Condition 6 (accuracy of translation) is necessary in order to avoid putting the copyright holder at a disadvantage via misinformation.
Condition 7 (stating that it is unauthorized translation and will be removed immediately at the copyright holder's request) is necessary so that, in the case of mistranslation, the copyright holder does not have to bear responsibility for it, and in order to secure the copyright holder's (minimal, at this point) control of information.
In the event that the above conditions are fulfilled, then, even if you do something not admitted above as fair use, such as translating a full article or posting a translation without comments, it would not be unreasonable for us to understand that it can be justified (*31) through presumed assent by saying it is posted until you get a request from the copyright holder to take it down.
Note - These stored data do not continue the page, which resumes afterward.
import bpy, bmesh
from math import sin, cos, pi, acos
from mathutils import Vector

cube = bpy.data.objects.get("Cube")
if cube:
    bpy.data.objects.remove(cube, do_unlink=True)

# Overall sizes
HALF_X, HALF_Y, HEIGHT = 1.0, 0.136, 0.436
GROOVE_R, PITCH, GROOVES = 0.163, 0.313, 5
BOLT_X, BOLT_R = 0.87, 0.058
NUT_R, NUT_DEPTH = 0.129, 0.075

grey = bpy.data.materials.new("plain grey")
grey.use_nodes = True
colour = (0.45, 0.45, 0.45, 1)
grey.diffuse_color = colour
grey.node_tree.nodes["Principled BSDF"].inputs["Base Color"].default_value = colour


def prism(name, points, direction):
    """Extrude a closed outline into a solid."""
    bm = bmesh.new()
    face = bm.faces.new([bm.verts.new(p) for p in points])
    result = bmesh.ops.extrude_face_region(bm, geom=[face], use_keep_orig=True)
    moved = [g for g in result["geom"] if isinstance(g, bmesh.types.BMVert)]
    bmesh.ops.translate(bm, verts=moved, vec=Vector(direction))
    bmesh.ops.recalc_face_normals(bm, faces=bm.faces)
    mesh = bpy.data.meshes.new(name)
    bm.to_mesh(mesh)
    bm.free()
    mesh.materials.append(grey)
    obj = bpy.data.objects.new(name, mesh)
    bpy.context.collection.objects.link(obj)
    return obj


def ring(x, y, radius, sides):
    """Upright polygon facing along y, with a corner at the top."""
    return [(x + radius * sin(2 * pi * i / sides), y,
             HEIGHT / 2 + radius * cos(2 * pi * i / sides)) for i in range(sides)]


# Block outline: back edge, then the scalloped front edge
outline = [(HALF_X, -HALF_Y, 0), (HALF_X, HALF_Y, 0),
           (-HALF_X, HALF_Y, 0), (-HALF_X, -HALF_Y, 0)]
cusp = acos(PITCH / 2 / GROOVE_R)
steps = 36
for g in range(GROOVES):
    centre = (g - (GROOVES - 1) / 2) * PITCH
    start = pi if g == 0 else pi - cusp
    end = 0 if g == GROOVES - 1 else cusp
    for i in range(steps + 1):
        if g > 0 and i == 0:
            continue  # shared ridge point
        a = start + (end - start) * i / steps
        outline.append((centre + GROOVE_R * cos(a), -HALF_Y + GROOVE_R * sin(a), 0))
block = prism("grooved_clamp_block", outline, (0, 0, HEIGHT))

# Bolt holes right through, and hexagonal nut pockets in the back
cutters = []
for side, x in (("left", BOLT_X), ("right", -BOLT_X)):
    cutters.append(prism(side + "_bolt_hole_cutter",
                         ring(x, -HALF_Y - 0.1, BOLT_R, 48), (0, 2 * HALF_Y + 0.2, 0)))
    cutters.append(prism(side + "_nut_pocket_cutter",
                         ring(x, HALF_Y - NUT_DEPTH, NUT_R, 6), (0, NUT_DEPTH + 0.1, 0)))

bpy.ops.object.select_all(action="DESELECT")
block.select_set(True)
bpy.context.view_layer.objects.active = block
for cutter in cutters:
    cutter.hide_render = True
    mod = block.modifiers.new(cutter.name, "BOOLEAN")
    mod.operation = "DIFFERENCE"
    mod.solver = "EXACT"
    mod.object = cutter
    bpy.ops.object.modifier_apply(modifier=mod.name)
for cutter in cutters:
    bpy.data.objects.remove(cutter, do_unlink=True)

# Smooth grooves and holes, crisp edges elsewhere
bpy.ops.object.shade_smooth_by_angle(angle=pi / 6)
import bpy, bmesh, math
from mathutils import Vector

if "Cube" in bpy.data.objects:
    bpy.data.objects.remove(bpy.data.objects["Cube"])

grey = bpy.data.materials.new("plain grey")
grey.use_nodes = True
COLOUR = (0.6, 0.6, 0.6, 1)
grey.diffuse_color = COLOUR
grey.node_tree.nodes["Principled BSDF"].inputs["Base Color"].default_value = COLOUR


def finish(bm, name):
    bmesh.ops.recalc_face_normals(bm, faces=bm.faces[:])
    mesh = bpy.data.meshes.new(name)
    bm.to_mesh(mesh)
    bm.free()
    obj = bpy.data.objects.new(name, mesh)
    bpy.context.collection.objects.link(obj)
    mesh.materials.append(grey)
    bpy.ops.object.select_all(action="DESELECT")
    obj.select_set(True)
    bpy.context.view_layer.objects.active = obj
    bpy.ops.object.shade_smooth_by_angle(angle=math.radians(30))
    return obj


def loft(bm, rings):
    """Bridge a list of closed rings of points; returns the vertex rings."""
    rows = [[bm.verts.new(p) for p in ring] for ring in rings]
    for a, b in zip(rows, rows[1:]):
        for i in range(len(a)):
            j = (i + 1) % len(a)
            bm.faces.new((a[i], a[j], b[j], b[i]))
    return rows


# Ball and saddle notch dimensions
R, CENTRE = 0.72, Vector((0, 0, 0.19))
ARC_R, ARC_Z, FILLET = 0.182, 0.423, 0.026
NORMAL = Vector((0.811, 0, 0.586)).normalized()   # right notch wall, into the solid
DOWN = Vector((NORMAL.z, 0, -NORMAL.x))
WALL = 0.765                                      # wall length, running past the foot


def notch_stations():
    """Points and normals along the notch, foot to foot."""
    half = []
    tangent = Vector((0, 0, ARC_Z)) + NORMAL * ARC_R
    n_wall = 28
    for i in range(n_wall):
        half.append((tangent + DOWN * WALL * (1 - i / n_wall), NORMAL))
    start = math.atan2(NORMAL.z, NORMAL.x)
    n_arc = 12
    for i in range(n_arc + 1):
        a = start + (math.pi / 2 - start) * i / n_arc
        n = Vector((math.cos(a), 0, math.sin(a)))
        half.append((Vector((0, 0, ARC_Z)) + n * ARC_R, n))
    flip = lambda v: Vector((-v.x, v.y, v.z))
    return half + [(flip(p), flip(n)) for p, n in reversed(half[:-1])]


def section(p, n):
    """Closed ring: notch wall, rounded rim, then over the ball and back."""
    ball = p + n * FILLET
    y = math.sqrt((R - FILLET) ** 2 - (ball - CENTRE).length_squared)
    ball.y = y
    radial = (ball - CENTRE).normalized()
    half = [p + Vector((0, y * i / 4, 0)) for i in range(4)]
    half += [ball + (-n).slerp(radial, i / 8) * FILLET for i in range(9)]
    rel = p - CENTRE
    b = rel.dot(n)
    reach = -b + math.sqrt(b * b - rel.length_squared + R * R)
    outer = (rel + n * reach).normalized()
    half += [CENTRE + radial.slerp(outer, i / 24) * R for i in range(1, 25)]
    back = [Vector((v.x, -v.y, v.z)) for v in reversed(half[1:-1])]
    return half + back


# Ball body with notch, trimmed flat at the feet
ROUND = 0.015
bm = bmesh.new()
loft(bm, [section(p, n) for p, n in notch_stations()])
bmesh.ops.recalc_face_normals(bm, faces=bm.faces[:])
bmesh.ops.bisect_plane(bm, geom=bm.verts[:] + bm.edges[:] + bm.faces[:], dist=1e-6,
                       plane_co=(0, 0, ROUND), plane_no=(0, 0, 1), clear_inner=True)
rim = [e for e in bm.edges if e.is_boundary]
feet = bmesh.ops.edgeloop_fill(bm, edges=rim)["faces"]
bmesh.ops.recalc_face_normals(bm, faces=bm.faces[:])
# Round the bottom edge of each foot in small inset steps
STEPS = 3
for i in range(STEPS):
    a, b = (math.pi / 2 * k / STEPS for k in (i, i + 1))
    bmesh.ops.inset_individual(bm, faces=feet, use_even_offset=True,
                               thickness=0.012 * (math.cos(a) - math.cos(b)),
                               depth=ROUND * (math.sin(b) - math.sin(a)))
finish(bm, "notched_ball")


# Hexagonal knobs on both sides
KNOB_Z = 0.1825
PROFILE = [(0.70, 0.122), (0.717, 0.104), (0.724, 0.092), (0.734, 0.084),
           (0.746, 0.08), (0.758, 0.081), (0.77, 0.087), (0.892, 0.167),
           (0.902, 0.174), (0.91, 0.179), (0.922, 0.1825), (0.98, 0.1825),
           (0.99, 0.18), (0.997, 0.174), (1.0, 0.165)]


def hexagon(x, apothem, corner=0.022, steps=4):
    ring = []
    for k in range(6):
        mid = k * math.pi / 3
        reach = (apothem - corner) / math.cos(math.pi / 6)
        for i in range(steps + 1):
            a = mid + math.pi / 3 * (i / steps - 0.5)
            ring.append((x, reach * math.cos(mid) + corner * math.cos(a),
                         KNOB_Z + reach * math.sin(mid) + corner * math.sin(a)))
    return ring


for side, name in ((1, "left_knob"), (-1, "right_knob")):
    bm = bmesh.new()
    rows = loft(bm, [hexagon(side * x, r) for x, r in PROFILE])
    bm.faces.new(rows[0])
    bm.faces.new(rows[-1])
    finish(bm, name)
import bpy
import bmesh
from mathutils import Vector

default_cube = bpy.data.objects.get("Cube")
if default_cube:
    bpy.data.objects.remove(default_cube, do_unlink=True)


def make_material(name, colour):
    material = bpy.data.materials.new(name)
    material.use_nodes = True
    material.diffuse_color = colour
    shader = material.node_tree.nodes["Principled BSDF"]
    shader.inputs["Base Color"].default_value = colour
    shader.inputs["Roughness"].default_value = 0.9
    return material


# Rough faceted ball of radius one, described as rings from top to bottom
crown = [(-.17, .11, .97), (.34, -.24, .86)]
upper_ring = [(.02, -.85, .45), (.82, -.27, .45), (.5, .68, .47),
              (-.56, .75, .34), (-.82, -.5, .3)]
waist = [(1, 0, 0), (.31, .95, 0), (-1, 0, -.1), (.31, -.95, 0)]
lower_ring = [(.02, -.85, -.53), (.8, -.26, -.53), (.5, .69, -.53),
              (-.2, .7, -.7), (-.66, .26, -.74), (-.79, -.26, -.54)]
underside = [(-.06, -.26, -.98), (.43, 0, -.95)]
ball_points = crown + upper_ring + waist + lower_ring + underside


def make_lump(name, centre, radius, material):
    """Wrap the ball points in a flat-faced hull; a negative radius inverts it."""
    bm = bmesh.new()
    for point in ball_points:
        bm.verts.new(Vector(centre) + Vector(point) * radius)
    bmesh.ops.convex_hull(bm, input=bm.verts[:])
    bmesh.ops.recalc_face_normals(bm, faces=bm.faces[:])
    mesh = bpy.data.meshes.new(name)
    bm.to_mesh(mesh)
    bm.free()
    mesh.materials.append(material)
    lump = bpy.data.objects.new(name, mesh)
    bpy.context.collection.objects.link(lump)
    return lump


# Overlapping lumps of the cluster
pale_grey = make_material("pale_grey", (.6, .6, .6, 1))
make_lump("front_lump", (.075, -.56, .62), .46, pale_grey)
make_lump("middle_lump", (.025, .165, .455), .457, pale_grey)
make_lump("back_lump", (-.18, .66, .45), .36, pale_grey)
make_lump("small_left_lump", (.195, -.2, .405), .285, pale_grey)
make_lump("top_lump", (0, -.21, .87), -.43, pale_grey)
In fact, unauthorized translation is growing more and more frequent; as, in response to this, a situation where unauthorized translation is not a big issue as far as copyright violation is concerned is illuminated, it may guide the way to an adequate resolution.
*3: David A. Weinstein's "American Copyright Law" page 356: "On October 31st, 1988, America conducted the legal revisions necessary for it to join the Berne Convention (the Berne Convention Implementation Act of 1988); the revisions went into effect on March 1st, 1989, simultaneously with the formal joining of the Berne Convention."
*4: Okamura and Kondou, "Internet Legal Practice (New Edition)" page 134, "As the Berne Convention" "Took the form of globally unified private law," "Between the countries which joined the convention, in order that the conditions established by national law not interfere with the convention as object, national law is bypassed, and general private national law (namely, copyright law) is applied directly."
*5: TMI General Law Offices "Legal Consultation on Copyright" page 199, then the same page says "In order to avoid needless suits, at this point in time, we must follow the Receiving Location Principle." While this may be the "correct answer" from the point of view of a lawyer advising a client against legal risk, we are probably not meant to interpret this as claiming "we should follow the Receiving Location Principle in trials as well."
*6:???Koide Kunio ed., "Question and Answer: New National Private Law", page 99 onwards.
*7: See Dogauchi Masato, "Cyberspace and National Law", jurist number 1117, page 63
*8: See Saka Fumio, "Detailed Interpretation of Copyright Law", page 667
*9: See Saka Fumio, "Detailed Interpretation of Copyright Law", page 666
*10: As the main contents of this site are in Japanese, this is a bit weak as evidence.
*11: David A. Weinstein, "American Copyright Law", page 85 onwards
*12: Previous entry, page 86
*13: Previous entry, page 89
*14: On page 89 of the previous entry, copying a large amount of movies for educational purposes is given as an illustration.
*15: Previous entry, page 90
*16: The definitions are all over the map, and the actual circumstances also vary widely, but as a blanket statement:
*17: Previous entry, page 91
*18: Previous entry, page 94
*19: Previous entry, page 94
*20: Previous entry, page 96
*21: Previous entry, page 96
*22: Note that, according to page 96 of the previous entry, "If fifty percent of a certain book is copied to the letter, in the case that that ratio substantially approximates the substance of the entire book, it will not be admitted as fair use."
*23: Previous entry, page 96
*24: Of course, I think the influence would vary depending on exactly how detailed a summary it was, but still...
*25: Previous entry, page 97
*26: Previous entry, page 98
*27: Previous entry, page 99
*28: Previous entry, page 96
*29: Previous entry, page 99
*30: Taking translating this site as the representative example
*31: On this point, if it is fair use, whether the translator may continue to keep the article posted even when requested to withdraw it varies widely.